I will talk in particular about installations using Microsoft SQL Server. When the database is created it is more often as not left to us as the integrators to create the database (sometimes even the installation of the MSQL Server instance as well). We will choose the path for the database file groups, and allow the defaults for everything else. For operational purposes of our software this will work, but there should be changes made and additional procedures put in place by the clients DBA to guarantee continued optimal performance of the newly implemented system.
When visiting these systems at a later date we find that log files have not been truncated, leaving to question whether any backups have been done at all. Log files are the record of changes which have taken place since the last log truncation; this allows that the database can be restored to a point in time since the last full backup to reverse an adverse action or system failure.
These log files are often much larger than the data files. In a maintained system a DBA would have established a normal backup strategy which would have backed up the log file at different intervals through the day and truncated the log file after a full database backup.
The other is often finding the file growth setting for the database to be at a preset auto growth amount. These by default are either 10 mb or 10%. When the database was first established an estimate was made to come up with a number which would be used for the initial file size for the database and log files. For databases which have a need for growth these presets can be very inefficient, as among other things they are likely to do their growth during business hours. Take a 200gb database which started at 150 gb, if it grows by only 10 mb every time it needs to grow there will be a large number of inefficient file space allocations to have made up the 50gb of space. If told to grow by 10 percent, then we will have seen 15 gb file allocations taking place but during business hours which can have an impact upon users. One which the maintenance has been taken up by the DBA will have been monitored and auto growth will have been turned off. The DBA would have scheduled the data file growth based upon measurements taken of the databases past growth rate, and most likely the new space allocation will have taken place in off business hours.

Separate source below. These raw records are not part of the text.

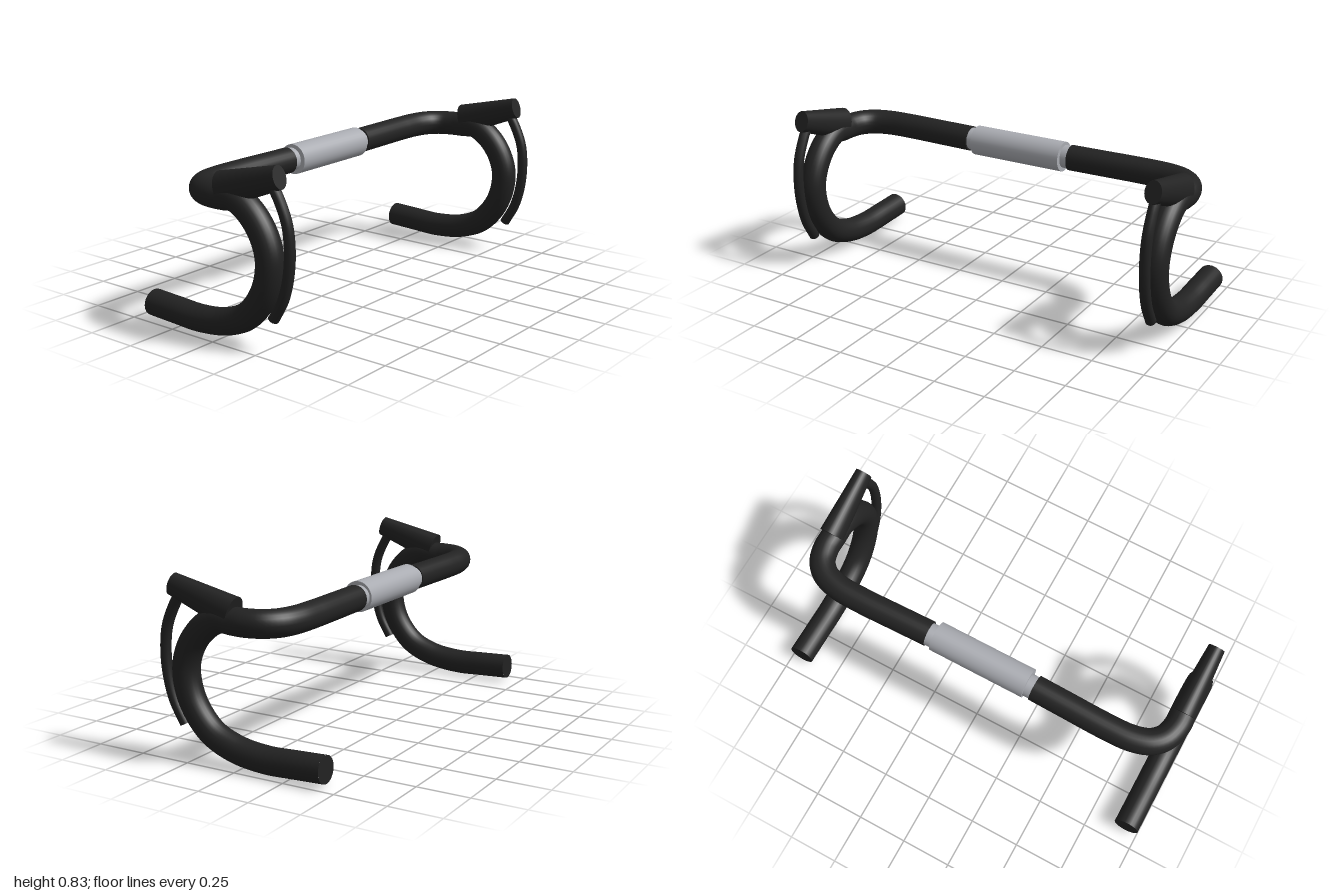
import * as THREE from 'three';

const v = (x, y, z) => new THREE.Vector3(x, y, z);
const BAR_Y = 0.653, SIDE_Z = 0.9375;

export function createModel() {
  const model = new THREE.Group();
  model.name = 'dropHandlebar';

  const black = new THREE.MeshStandardMaterial({ color: 0x222222 });
  black.name = 'blackTape';
  const silver = new THREE.MeshStandardMaterial({ color: 0xa9abb1 });
  silver.name = 'silverMetal';

  const add = (parent, name, geometry, material) => {
    const mesh = new THREE.Mesh(geometry, material);
    mesh.name = name;
    parent.add(mesh);
    return mesh;
  };

  // Tube along a smooth path, closed with a disc at each end
  const cappedTube = (parent, name, points, radius, segments, sides) => {
    const curve = new THREE.CatmullRomCurve3(points, false, 'centripetal');
    add(parent, name, new THREE.TubeGeometry(curve, segments, radius, sides), black);
    for (const t of [0, 1]) {
      const cap = add(parent, name + 'End', new THREE.CircleGeometry(radius, sides), black);
      const out = curve.getTangent(t).multiplyScalar(t ? 1 : -1);
      cap.position.copy(curve.getPoint(t));
      cap.quaternion.setFromUnitVectors(v(0, 0, 1), out);
    }
  };

  // Bare core and thicker clamp sleeve in the middle
  const core = add(model, 'barCore', new THREE.CylinderGeometry(0.056, 0.056, 0.6, 32), silver);
  core.rotation.x = Math.PI / 2;
  core.position.set(-0.182, BAR_Y, 0);
  const sleeve = add(model, 'clampSleeve', new THREE.CylinderGeometry(0.073, 0.073, 0.49, 32), silver);
  sleeve.rotation.x = Math.PI / 2;
  sleeve.position.set(-0.175, BAR_Y, 0);

  for (const s of [1, -1]) {
    const side = new THREE.Group();
    side.name = s > 0 ? 'frontSide' : 'backSide';
    model.add(side);

    // Taped bar: straight top, forward bend, then the hook down to the grip
    const top = [
      [-0.18, 0.28], [-0.184, 0.45], [-0.188, 0.65], [-0.182, 0.78],
      [-0.155, 0.865], [-0.105, 0.915], [-0.03, SIDE_Z],
    ].map(([x, z]) => v(x, BAR_Y, z * s));
    const drop = [
      [0.03, 0.654], [0.1, 0.656], [0.19, 0.603], [0.258, 0.515], [0.287, 0.41],
      [0.257, 0.27], [0.16, 0.145], [0.03, 0.086], [-0.13, 0.0645], [-0.28, 0.069], [-0.425, 0.075],
    ].map(([x, y]) => v(x, y, SIDE_Z * s));
    cappedTube(side, 'tapedBar', [...top, ...drop], 0.0625, 120, 24);

    // Tapered oval brake hood, tilted up towards its tip
    const hood = add(side, 'brakeHood', new THREE.CylinderGeometry(0.052, 0.079, 0.335, 32), black);
    hood.scale.z = 0.76;
    hood.rotation.z = THREE.MathUtils.degToRad(17) - Math.PI / 2;
    hood.position.set(0.188, 0.7335, SIDE_Z * s);

    // Curved brake lever
    const lever = [
      [0.305, 0.75], [0.345, 0.685], [0.385, 0.59], [0.398, 0.48],
      [0.388, 0.36], [0.358, 0.255], [0.302, 0.156],
    ].map(([x, y]) => v(x, y, SIDE_Z * s));
    cappedTube(side, 'brakeLever', lever, 0.025, 40, 12);
  }
  return model;
}
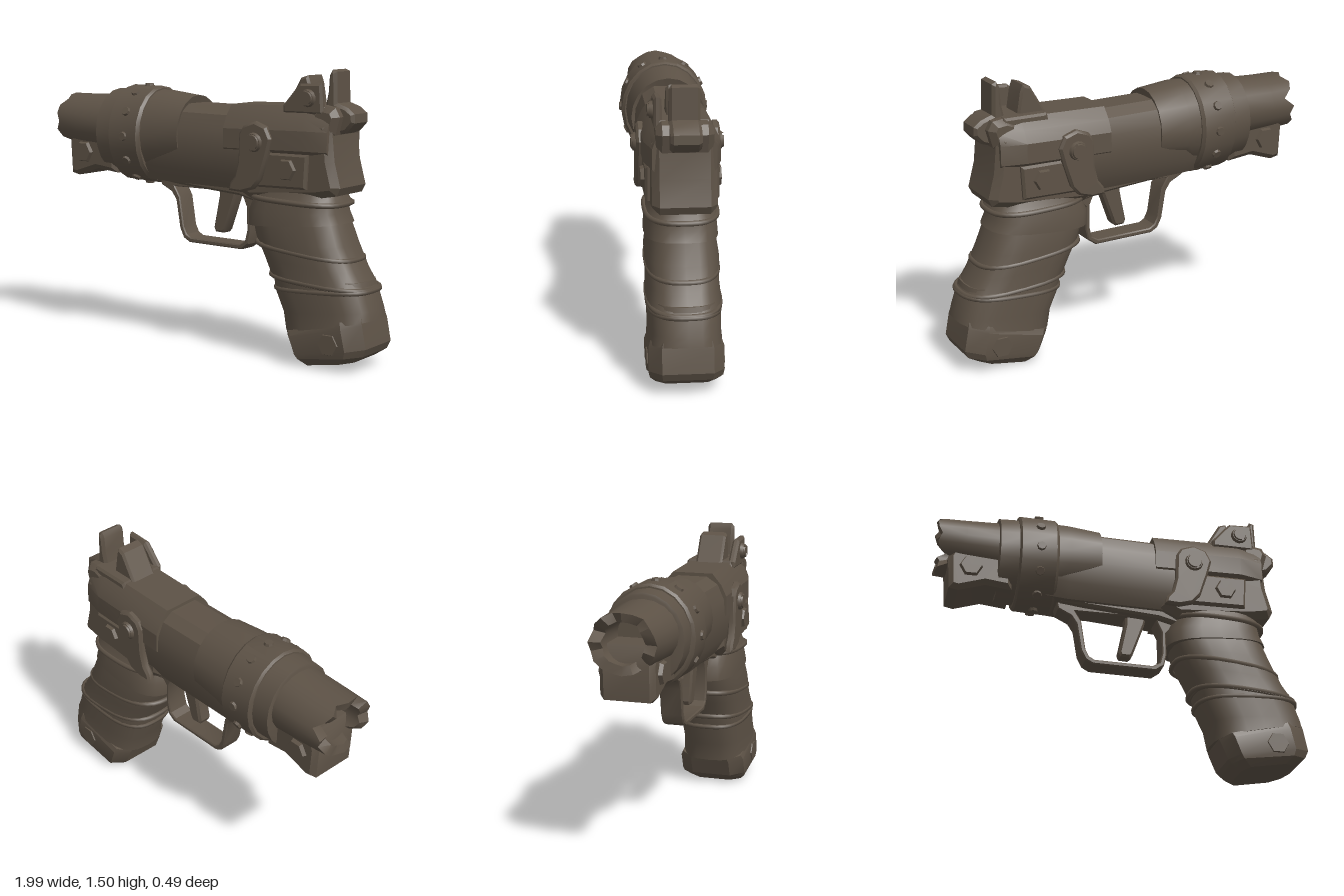
import * as THREE from 'three';
import { toCreasedNormals } from 'three/addons/utils/BufferGeometryUtils.js';

const metal = new THREE.MeshStandardMaterial({ color: 0x5d5246 });
metal.name = 'dark brown';

export function createModel() {
  const model = new THREE.Group();
  model.name = 'pistol';
  const V = (x, y, z) => new THREE.Vector3(x, y, z);

  function add(name, geometry, crease = 0.6) {
    const g = geometry.index ? geometry.toNonIndexed() : geometry;
    const mesh = new THREE.Mesh(toCreasedNormals(g, crease), metal);
    mesh.name = name;
    model.add(mesh);
    return mesh;
  }

  // Closed skin through rings of equal point count, capped at both ends
  function loft(name, rings, crease) {
    const tris = [];
    const n = rings[0].length;
    for (let i = 0; i < rings.length - 1; i++) {
      for (let j = 0; j < n; j++) {
        const k = (j + 1) % n, a = rings[i], b = rings[i + 1];
        tris.push([a[j], b[j], b[k]], [a[j], b[k], a[k]]);
      }
    }
    const centre = r => r.reduce((s, p) => s.add(p), V(0, 0, 0)).divideScalar(n);
    const first = rings[0], last = rings[rings.length - 1];
    const c0 = centre(first), c1 = centre(last);
    for (let j = 0; j < n; j++) {
      const k = (j + 1) % n;
      tris.push([c0, first[j], first[k]], [c1, last[k], last[j]]);
    }
    // Turn the skin outwards when its volume comes out negative
    const volume = tris.reduce((s, [a, b, c]) => s + a.dot(b.clone().cross(c)), 0);
    if (volume < 0) tris.forEach(t => t.reverse());
    const g = new THREE.BufferGeometry().setFromPoints(tris.flat());
    return add(name, g, crease);
  }

  // Oval ring across the barrel axis
  const oval = (x, cy, ry, rz, n = 20, jag = () => 0) =>
    Array.from({ length: n }, (_, i) => {
      const a = (i / n) * Math.PI * 2;
      return V(x + jag(i), cy + ry * Math.sin(a), rz * Math.cos(a));
    });

  // Ring across the barrel axis from half a profile of [z, y]
  const mirrored = (x, half, sz = 1, dy = 0) => [
    ...half.map(([z, y]) => V(x, y + dy, z * sz)),
    ...half.slice().reverse().map(([z, y]) => V(x, y + dy, -z * sz)),
  ];

  // Rounded ring spanned between a front and a rear point of the grip
  const gripRing = ([lx, ly, rx, ry, w], n = 24, power = 0.7) =>
    Array.from({ length: n }, (_, i) => {
      const a = (i / n) * Math.PI * 2, c = Math.cos(a), s = Math.sin(a);
      const u = 0.5 + 0.5 * Math.sign(c) * Math.abs(c) ** power;
      return V(lx + (rx - lx) * u, ly + (ry - ly) * u, w * Math.sign(s) * Math.abs(s) ** power);
    });

  // Flat plate cut from an outline, between two depths
  function plate(name, pts, z0, z1, bevel = 0.012, hole) {
    const shape = new THREE.Shape(pts.map(p => new THREE.Vector2(...p)));
    if (hole) shape.holes.push(new THREE.Path(hole.map(p => new THREE.Vector2(...p))));
    const g = new THREE.ExtrudeGeometry(shape, {
      depth: z1 - z0 - 2 * bevel, bevelEnabled: bevel > 0, bevelThickness: bevel,
      bevelSize: bevel, bevelOffset: -bevel, bevelSegments: 1,
    });
    g.translate(0, 0, z0 + bevel);
    return add(name, g, 0.5);
  }
  const bothSides = (name, pts, z0, z1, bevel) => {
    plate(name + 'Front', pts, z0, z1, bevel);
    plate(name + 'Back', pts, -z1, -z0, bevel);
  };

  // Bolt head facing along z; six sides for a hex, more for a round screw
  function bolt(name, x, y, z, r, depth, sides, side) {
    const g = new THREE.CylinderGeometry(r * 0.85, r, depth, sides);
    if (sides === 6) g.rotateY(Math.PI / 6);
    g.rotateX(side * Math.PI / 2);
    g.translate(x, y, side * (z + depth / 2));
    add(name, g, 0.5);
    if (sides > 6) { // raised halves leave a slot across the screw
      for (const s of [-1, 1]) {
        const half = new THREE.CylinderGeometry(r * 0.7, r * 0.78, 0.01, 10, 1, false, 0.2, Math.PI - 0.4);
        half.rotateY(s > 0 ? 0 : Math.PI);
        half.rotateX(side * Math.PI / 2);
        half.rotateZ(side * 0.5);
        half.translate(x, y, side * (z + depth + 0.004));
        add(name + 'Face', half, 0.5);
      }
    }
  }

  // Hollow barrel with a chipped muzzle
  const chips = [0.0, 0.02, 0, 0, 0.03, 0.01, 0, 0.03, 0, 0.02, 0.07, 0.01, 0.03, 0, 0, 0.01, 0, 0.01, 0.1, 0.02];
  const jag = i => chips[(i + 1) % 20];
  loft('barrel', [
    oval(-0.6, 1.16, 0.17, 0.185), oval(-0.85, 1.165, 0.155, 0.18),
    oval(-1, 1.17, 0.15, 0.17, 20, jag), oval(-0.99, 1.17, 0.105, 0.11, 20, jag),
    oval(-0.75, 1.17, 0.1, 0.105),
  ]);
  plate('barrelLug', [[-0.94, 1.06], [-0.93, 0.88], [-0.88, 0.87], [-0.74, 0.915], [-0.6, 0.9], [-0.6, 1.15], [-0.9, 1.15]], -0.14, 0.14, 0.025);

  // Sleeves and riveted clamp band
  loft('frontSleeve', [oval(-0.68, 1.13, 0.215, 0.19), oval(-0.675, 1.125, 0.232, 0.21), oval(-0.5, 1.125, 0.24, 0.215)]);
  loft('clampBand', [
    oval(-0.575, 1.12, 0.25, 0.22), oval(-0.565, 1.12, 0.262, 0.235),
    oval(-0.38, 1.115, 0.265, 0.235), oval(-0.365, 1.115, 0.255, 0.22),
  ]);
  const under = i => (i > 11 && i < 19 ? -0.16 : 0);
  loft('rearSleeve', [oval(-0.45, 1.12, 0.245, 0.215), oval(-0.3, 1.125, 0.235, 0.21, 20, i => under(i) / 4), oval(-0.13, 1.13, 0.21, 0.198, 20, under)]);
  for (let i = 0; i < 12; i++) {
    const a = ((i * 30) * Math.PI) / 180, s = Math.sin(a), c = Math.cos(a);
    const g = new THREE.CylinderGeometry(0.022, 0.028, 0.02, 8);
    const normal = V(0, s / 0.265, c / 0.235).normalize();
    g.applyQuaternion(new THREE.Quaternion().setFromUnitVectors(V(0, 1, 0), normal));
    g.translate(-0.465, 1.117 + 0.264 * s, 0.235 * c);
    add('bandRivet', g);
  }

  // Main body and rear slide
  const bodyHalf = [[0.08, 1.3], [0.14, 1.26], [0.175, 1.18], [0.182, 1.08], [0.165, 0.96], [0.12, 0.88]];
  loft('body', [mirrored(-0.42, bodyHalf, 1, 0.01), mirrored(-0.3, bodyHalf), mirrored(0.3, bodyHalf, 1, -0.01)], 0.5);
  plate('bodyUnderside', [[-0.33, 0.93], [-0.33, 0.88], [-0.2, 0.865], [0.2, 0.835], [0.34, 0.8], [0.34, 0.95]], -0.1, 0.1);
  const slideHalf = [[0.11, 1.31], [0.16, 1.25], [0.188, 1.19], [0.19, 1.09], [0.165, 1.07]];
  loft('slide', [mirrored(0.165, slideHalf), mirrored(0.64, slideHalf, 1, 0.008), mirrored(0.77, slideHalf, 0.83, 0.005)], 0.4);
  plate('rearFrame', [[0.2, 1.2], [0.2, 0.88], [0.3, 0.83], [0.7, 0.86], [0.81, 0.88], [0.83, 0.92], [0.795, 1.05], [0.775, 1.25], [0.6, 1.25]], -0.158, 0.158, 0.035);
  bothSides('sidePanel', [[0.32, 1.08], [0.32, 0.9], [0.66, 0.905], [0.67, 1.08]], 0.14, 0.182);

  // Takedown levers, their screws and the hex bolts
  const lever = [[0.275, 1.17], [0.3, 1.21], [0.37, 1.235], [0.44, 1.21], [0.47, 1.15], [0.445, 1.06], [0.405, 0.94],
    [0.36, 0.89], [0.29, 0.87], [0.21, 0.875], [0.22, 0.915], [0.25, 0.95], [0.27, 1.03]];
  bothSides('lever', lever, 0.165, 0.21);
  for (const side of [1, -1]) {
    bolt('leverScrew', 0.37, 1.13, 0.205, 0.052, 0.02, 14, side);
    bolt('frameBolt', 0.55, 1.0, 0.178, 0.06, 0.022, 6, side);
    bolt('lugBolt', -0.82, 1.005, 0.135, 0.064, 0.025, 6, side);
    bolt('baseBolt', 0.805, 0.14, 0.17, 0.066, 0.022, 6, side);
  }

  // Sight, hammer and collar
  plate('sightWedge', [[0.455, 1.28], [0.48, 1.32], [0.56, 1.455], [0.6, 1.468], [0.615, 1.43], [0.64, 1.28]], -0.075, 0.075);
  plate('sightPlate', [[0.5, 1.28], [0.5, 1.32], [0.57, 1.4], [0.6, 1.43], [0.725, 1.435], [0.735, 1.28]], 0.105, 0.145);
  plate('sightBase', [[0.48, 1.28], [0.5, 1.325], [0.73, 1.325], [0.75, 1.28]], -0.13, 0.13);
  bolt('sightScrew', 0.65, 1.36, 0.143, 0.046, 0.02, 14, 1);
  plate('hammer', [[0.69, 1.25], [0.72, 1.39], [0.725, 1.47], [0.742, 1.5], [0.767, 1.49], [0.772, 1.335], [0.83, 1.315],
    [0.87, 1.285], [0.872, 1.24], [0.83, 1.195], [0.77, 1.175]], -0.076, 0.076, 0.015);
  plate('hammerCollar', [[0.66, 1.16], [0.66, 1.3], [0.72, 1.325], [0.79, 1.315], [0.815, 1.27], [0.79, 1.18]], -0.14, 0.14, 0.03);

  // Trigger and guard
  plate('triggerGuard',
    [[-0.35, 0.89], [-0.34, 0.85], [-0.27, 0.815], [-0.24, 0.77], [-0.215, 0.62], [-0.19, 0.57], [-0.15, 0.548], [0.19, 0.543],
      [0.235, 0.575], [0.25, 0.64], [0.247, 0.76], [0.3, 0.82], [0.3, 0.89]],
    -0.06, 0.06, 0.006,
    [[-0.25, 0.845], [-0.215, 0.79], [-0.19, 0.63], [-0.17, 0.59], [-0.14, 0.573], [0.175, 0.568], [0.212, 0.59], [0.226, 0.645], [0.224, 0.77], [0.19, 0.845]]);
  plate('trigger', [[0.03, 0.88], [0.03, 0.81], [-0.005, 0.64], [0.005, 0.618], [0.055, 0.615], [0.07, 0.63], [0.135, 0.81], [0.15, 0.88]], -0.04, 0.04);

  // Wrapped grip: each wrap flares, then steps in under the next
  const wraps = [
    [[0.3, 0.94, 0.74, 0.93, 0.14], [0.28, 0.86, 0.77, 0.86, 0.165], [0.275, 0.83, 0.785, 0.83, 0.182]],
    [[0.285, 0.85, 0.765, 0.84, 0.165], [0.25, 0.77, 0.775, 0.78, 0.18], [0.25, 0.69, 0.8, 0.73, 0.184]],
    [[0.275, 0.72, 0.785, 0.74, 0.17], [0.3, 0.64, 0.83, 0.62, 0.185], [0.35, 0.54, 0.89, 0.5, 0.18], [0.4, 0.44, 0.955, 0.4, 0.188]],
    [[0.4, 0.48, 0.93, 0.45, 0.175], [0.42, 0.37, 0.955, 0.38, 0.182], [0.47, 0.26, 0.98, 0.31, 0.18], [0.49, 0.16, 0.99, 0.265, 0.186]],
  ];
  wraps.forEach(w => loft('gripWrap', w.map(r => gripRing(r)), 0.9));
  const cords = [[0.275, 0.845, 0.785, 0.825, 0.178], [0.3, 0.61, 0.86, 0.55, 0.175], [0.39, 0.45, 0.95, 0.41, 0.178], [0.42, 0.38, 0.955, 0.405, 0.174]];
  cords.forEach(r => {
    const path = new THREE.CatmullRomCurve3(gripRing(r), true);
    add('gripCord', new THREE.TubeGeometry(path, 48, 0.014, 6, true), 1.2);
  });

  // Chamfered grip base
  const baseRing = ([lx, ly, rx, ry, w]) =>
    [[0, -0.6], [0.12, -1], [0.8, -1], [1, -0.68], [1, 0.68], [0.8, 1], [0.12, 1], [0, 0.6]]
      .map(([u, v]) => V(lx + (rx - lx) * u, ly + (ry - ly) * u, v * w));
  loft('gripBase', [
    [0.51, 0.165, 0.955, 0.285, 0.175], [0.52, 0.14, 0.965, 0.25, 0.186],
    [0.555, 0.055, 0.988, 0.13, 0.186], [0.575, 0.035, 0.97, 0.09, 0.18], [0.63, 0.003, 0.91, 0.05, 0.15],
  ].map(baseRing), 0.35);

  return model;
}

There may be a myriad of reasons why this handoff has failed including the lack of a DBA in the organization. I do not purport to know what the answer is, only that when a follow on visit to a client is made, that inspection of the database for these settings would be worthwhile so that they can be brought the clients attention and hopefully then engagement by the IT department for the maintenance needing to take place.
Senior System Architect